Between a busy week at work and a complete and total inability to ground myself after the utter craziness that was yesterday’s finish, there wasn’t a lot of bandwidth left in my brain to break new analytical ground this week.
That said, let’s revisit the topic of explosiveness within the context of one of the tweets that gave me the idea for this whole series.
It’s easier to score with big plays
The context for that statement is based on this tweet that I linked in the comments of one of Will’s preseason preview articles.
Avg FBS team scores points 9.45% of the time & TDs 4.81% of the time on drives when they don't hit a big play (12+ yard or 15+ yard pass).— SportSourceAnalytics (@SportSourceA) July 31, 2016
So, what did Tennessee look like on that front in 2015 ? For the sake of comparison given our continued concerns about the offensive front, I also added in drives with negative plays to the equation.
To start, here’s the breakdown of final outcomes of UT’s 162 offensive drives last year.
So our baseline is that the offense scored points 42.6% of the time. How does that change for the 90 drives (55.6% of the total) where the Vols had an explosive play (12+ yard run or 15+ yard pass)?
Tennessee was over 50% more likely to score, creating points on 65.6% of those 90 drives. Given that, you would expect the converse to look pretty grim, and it does.
Woof. On the 72 drives (44.4% of the total) that Tennessee failed to create an explosive play, they went scoreless on fully 86.1% of those drives. They managed to best the embedded tweet, scoring 13.9% of the time and managing a touchdown on 9.7% of those drives, but still. That isn’t good.
Negative plays are less bad than you think
If we recreate this exercise looking at drives that contained or avoided negative plays, we see a similar, though less pronounced, pattern.
On the 85 drives (52.5% of total) in 2015 that managed 0+ yards on every play, the chances of scoring increased from 42.6% to 50.6%. That’s an improvement, but it’s not nearly as drastic as the bump up to 65.6% that we saw for drives with an explosive play. Which means that the opposite side of the coin isn’t quite as horrifying, either.
I mean, it’s not great, but it’s not terrible either. If a drive includes a negative play, which 47.5% of the drives in 2015 did, the odds of scoring fall to 33.8%. I guess it’s...comforting?...to know that every time Dobbs gets sacked or Hurd gets stuffed for a loss, there’s still a 1 in 3 chance that drive ends in points.
And your point is...?
I’m not sure that anybody is arguing with me at this juncture, but I keep concluding that the importance of explosiveness cannot be overstated. Those drives with negative plays that still resulted in points? 22 out of 26 of those drives, a full 84.6% (!), had an explosive play, too.

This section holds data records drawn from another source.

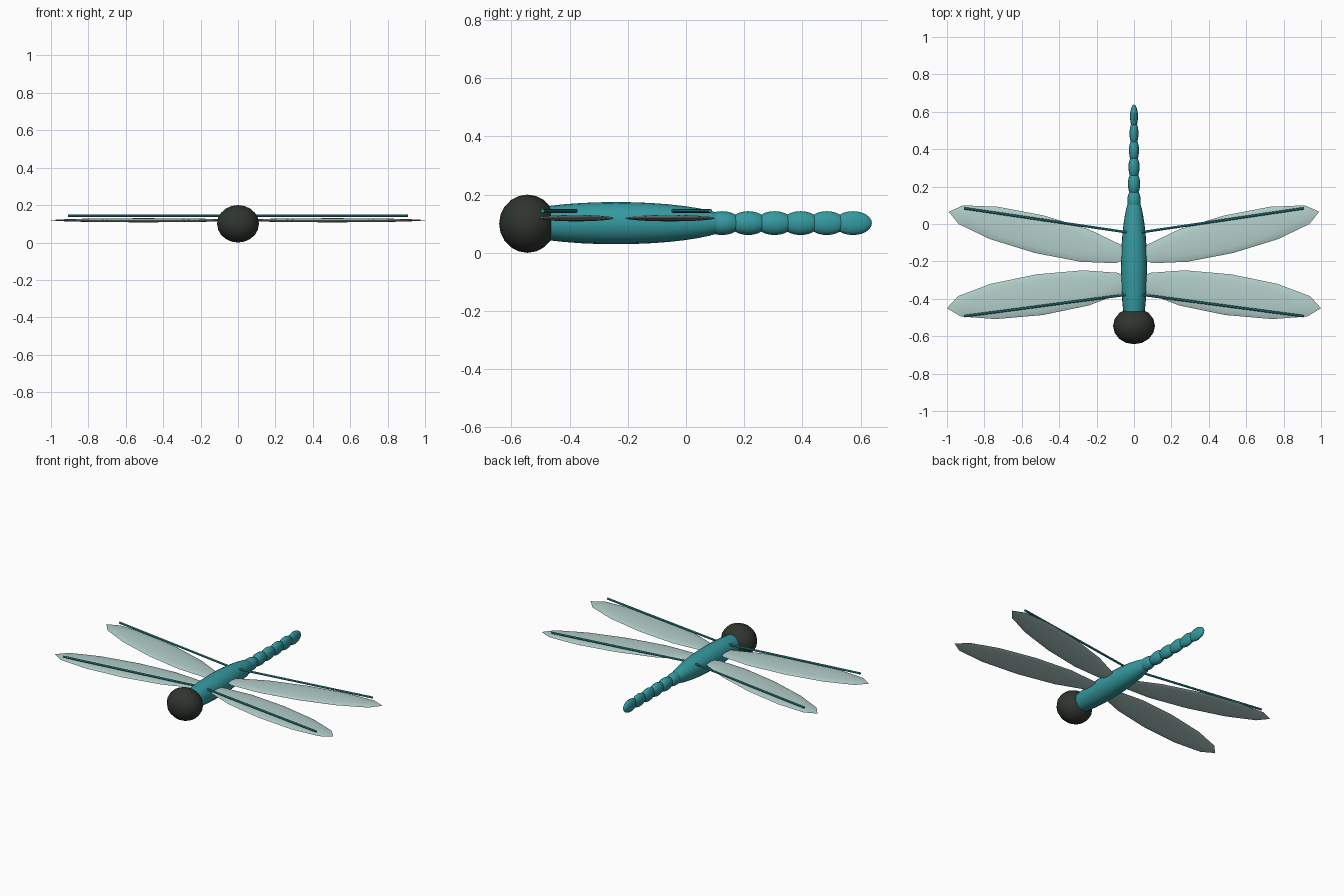
import bpy, math
from mathutils import Vector

if "Cube" in bpy.data.objects:
    bpy.data.objects.remove(bpy.data.objects["Cube"])


def material(name, rgb):
    m = bpy.data.materials.new(name)
    m.diffuse_color = (*rgb, 1)
    m.use_nodes = True
    m.node_tree.nodes["Principled BSDF"].inputs["Base Color"].default_value = m.diffuse_color
    return m


TEAL = material("teal", (0.035, 0.32, 0.35))
DARK = material("dark_green_black", (0.028, 0.035, 0.028))
PALE = material("pale_wing", (0.45, 0.62, 0.59))


def finish(name, mat):
    ob = bpy.context.object
    ob.name = name
    ob.data.materials.append(mat)
    bpy.ops.object.shade_smooth_by_angle(angle=math.radians(40))
    return ob


def ellipsoid(name, loc, radii, mat, segs=16, rings=10, turn=0.0, along_y=False):
    bpy.ops.mesh.primitive_uv_sphere_add(segments=segs, ring_count=rings, radius=1)
    ob = bpy.context.object
    if along_y:  # put the poles on the y axis
        ob.rotation_euler.x = math.pi / 2
        bpy.ops.object.transform_apply(rotation=True)
    ob.scale = radii
    bpy.ops.object.transform_apply(scale=True)
    ob.location = loc
    ob.rotation_euler.z = turn
    return finish(name, mat)


def rod(name, a, b, radius, mat):
    a, b = Vector(a), Vector(b)
    bpy.ops.mesh.primitive_cylinder_add(vertices=8, radius=radius, depth=(b - a).length,
                                        location=(a + b) / 2)
    bpy.context.object.rotation_euler = (b - a).to_track_quat('Z', 'Y').to_euler()
    return finish(name, mat)


# Head and thorax
ellipsoid("head", (0, -0.545, 0.1), (0.112, 0.0975, 0.1), DARK)
ellipsoid("thorax", (0, -0.24, 0.102), (0.07, 0.4, 0.0725), TEAL, 20, 20, along_y=True)

# Tail of overlapping beads that get narrower
for i in range(6):
    ellipsoid(f"tail_segment_{i + 1}", (0, 0.124 + 0.09 * i, 0.102),
              (0.036 - 0.003 * i, 0.065, 0.041), TEAL, 16, 12, along_y=True)

# Wings and their leading or trailing ribs, mirrored left and right
for side, s in (("right", 1), ("left", -1)):
    ellipsoid(f"front_wing_{side}", (0.505 * s, -0.378, 0.119), (0.5, 0.11, 0.011), PALE,
              12, 8, turn=math.radians(-8.3) * s)
    ellipsoid(f"rear_wing_{side}", (0.505 * s, -0.055, 0.119), (0.5, 0.103, 0.011), PALE,
              12, 8, turn=math.radians(14) * s)
    rod(f"front_rib_{side}", (0.04 * s, -0.378, 0.144), (0.908 * s, -0.493, 0.144), 0.0065, TEAL)
    rod(f"rear_rib_{side}", (0.04 * s, -0.044, 0.144), (0.908 * s, 0.084, 0.144), 0.0065, TEAL)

Should you prefer to couch it in more mathematical terms, the difference in scoring percentage from drives with explosive plays (65.6%) to the overall (42.6%) is statistically significant at a minuscule level (P < .0005). For drives that avoid a negative play? The 50.6% scoring percentage is not statistically different from the overall for typically accepted P values.
We remain concerned about the OL, and that’s fair given what we’ve seen so far this year. That said, a big run or pass can offset a lot of what ails a college offense. It doesn’t always have to be a Hail Mary (OMG I STILL HAVEN’T COME DOWN FROM SATURDAY ROCKET DOBBS JAUAN JENNINGS AAAAAHHH), but we should continue to look for downfield opportunities to increase our success.